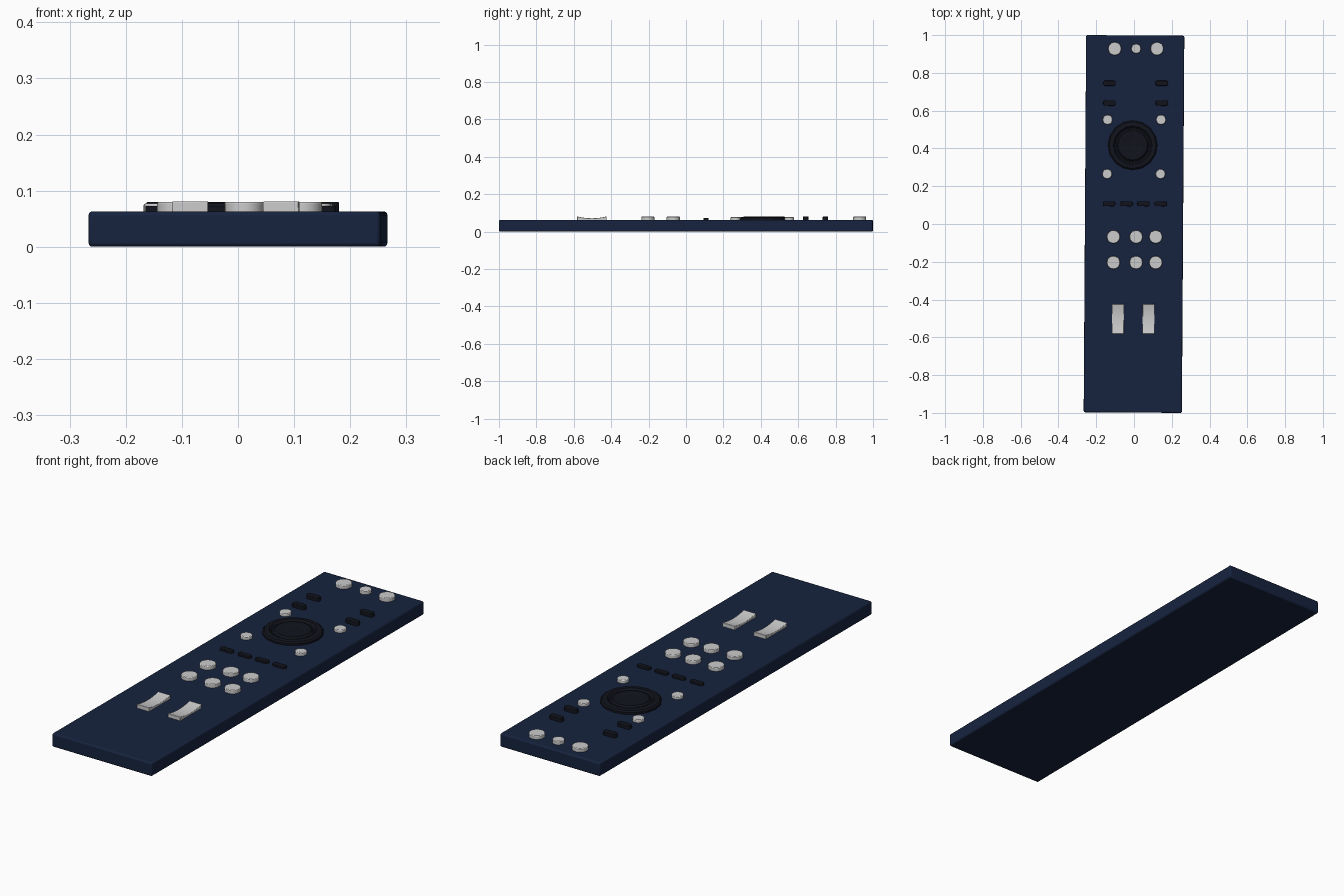
import bpy, bmesh, math
from mathutils import Matrix

if "Cube" in bpy.data.objects:
    bpy.data.objects.remove(bpy.data.objects["Cube"])

TILT = -0.0065   # the whole handset sits very slightly askew
TOP = 0.062      # top face of the body


def material(name, rgb):
    m = bpy.data.materials.new(name)
    m.diffuse_color = (*rgb, 1)
    m.use_nodes = True
    m.node_tree.nodes["Principled BSDF"].inputs["Base Color"].default_value = m.diffuse_color
    return m


navy = material("navy_plastic", (0.008, 0.017, 0.05))
black = material("black_rubber", (0.006, 0.007, 0.012))


def finish(bm, name, loc, mat=None, bevel=0.0, segs=2, smooth=True):
    bmesh.ops.recalc_face_normals(bm, faces=bm.faces)
    me = bpy.data.meshes.new(name)
    bm.to_mesh(me)
    bm.free()
    ob = bpy.data.objects.new(name, me)
    bpy.context.collection.objects.link(ob)
    ob.location = loc
    ob.rotation_euler.z = TILT
    if mat:
        me.materials.append(mat)
    if bevel:
        b = ob.modifiers.new("edge", 'BEVEL')
        b.width, b.segments, b.limit_method = bevel, segs, 'ANGLE'
        b.angle_limit = math.radians(40)
    if smooth:
        bpy.ops.object.select_all(action='DESELECT')
        ob.select_set(True)
        bpy.context.view_layer.objects.active = ob
        bpy.ops.object.shade_smooth_by_angle(angle=math.radians(35))
    return ob


def prism(pts, z0, z1):
    # extrude a closed outline upwards
    bm = bmesh.new()
    f = bm.faces.new([bm.verts.new((x, y, z0)) for x, y in pts])
    up = bmesh.ops.extrude_face_region(bm, geom=[f])
    for v in up["geom"]:
        if isinstance(v, bmesh.types.BMVert):
            v.co.z = z1
    if not f.is_valid or len(bm.faces) < len(pts) + 2:
        bm.faces.new([v for v in bm.verts if abs(v.co.z - z0) < 1e-6][:len(pts)])
    return bm


def round_button(name, x, y, r, top):
    pts = [(r * math.cos(a * math.tau / 24), r * math.sin(a * math.tau / 24)) for a in range(24)]
    finish(prism(pts, TOP - 0.01, top), name, (x, y, 0), None, 0.003)


def dash_button(name, x, y, w, h, top):
    # outline with rounded corners
    c, pts = 0.01, []
    for k, (sx, sy) in enumerate([(1, 1), (-1, 1), (-1, -1), (1, -1)]):
        for j in range(4):
            a = (k + j / 3) * math.pi / 2
            pts.append((sx * (w / 2 - c) + c * math.cos(a), sy * (h / 2 - c) + c * math.sin(a)))
    finish(prism(pts, TOP - 0.01, top), name, (x, y, 0), black, 0.002)


# body slab
bm = bmesh.new()
bmesh.ops.create_cube(bm, size=1, matrix=Matrix.Diagonal((0.52, 1.9966, 0.063, 1)))
finish(bm, "body", (0, 0, 0.0315), navy, 0.007, 3)

# navigation dial, lathed with a groove
profile = [(0.131, 0.052), (0.131, 0.072), (0.124, 0.078), (0.102, 0.08), (0.094, 0.072),
           (0.086, 0.072), (0.078, 0.08), (0.055, 0.08), (0.045, 0.078)]
N = 16
bm = bmesh.new()
rings = [[bm.verts.new((r * math.cos(i * math.tau / N), r * math.sin(i * math.tau / N), z))
          for i in range(N)] for r, z in profile]
for lo, hi in zip(rings, rings[1:]):
    for i in range(N):
        j = (i + 1) % N
        bm.faces.new((lo[i], lo[j], hi[j], hi[i]))
bm.faces.new(rings[0])
bm.faces.new(rings[-1])
finish(bm, "navigation_dial", (-0.007, 0.417, 0), black, smooth=False)

# top row
for i, (x, r) in enumerate([(-0.102, 0.035), (0.011, 0.026), (0.122, 0.035)]):
    round_button(f"top_button_{i}", x, 0.928, r, 0.08)

# small buttons around the dial
for i, (x, y) in enumerate([(-0.14, 0.552), (0.143, 0.552), (-0.142, 0.265), (0.14, 0.265)]):
    round_button(f"corner_button_{i}", x, y, 0.026, 0.077)

# six button pad
for j, y in enumerate((-0.068, -0.204)):
    for i, x in enumerate((-0.109, 0.011, 0.115)):
        round_button(f"pad_button_{j}_{i}", x, y, 0.035, 0.08)

# black dashes above and below the dial
for j, y in enumerate((0.745, 0.64)):
    for i, x in enumerate((-0.13, 0.147)):
        dash_button(f"side_dash_{j}_{i}", x, y, 0.066, 0.028, 0.08)
for i, x in enumerate((-0.132, -0.039, 0.05, 0.142)):
    dash_button(f"row_dash_{i}", x, 0.107, 0.066, 0.026, 0.073)

# rocker keys with a dished top
for n, x in enumerate((-0.085, 0.077)):
    bm = bmesh.new()
    S, hl, w = 8, 0.079, 0.032
    side = [(-hl, 0.052), (hl, 0.052)]
    side += [(hl - 2 * hl * k / S, 0.071 + 0.01 * (1 - 2 * k / S) ** 2) for k in range(S + 1)]
    left = [bm.verts.new((-w, y, z)) for y, z in side]
    right = [bm.verts.new((w, y, z)) for y, z in side]
    bm.faces.new(left)
    bm.faces.new(right)
    for i in range(len(side)):
        j = (i + 1) % len(side)
        bm.faces.new((left[i], left[j], right[j], right[i]))
    finish(bm, f"rocker_key_{n}", (x, -0.503, 0), None, 0.002)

....................

TRY IT → Only a number should be returned: how many lines in the material contain "rings"?

ANSWER TO THE PROBLEM → 4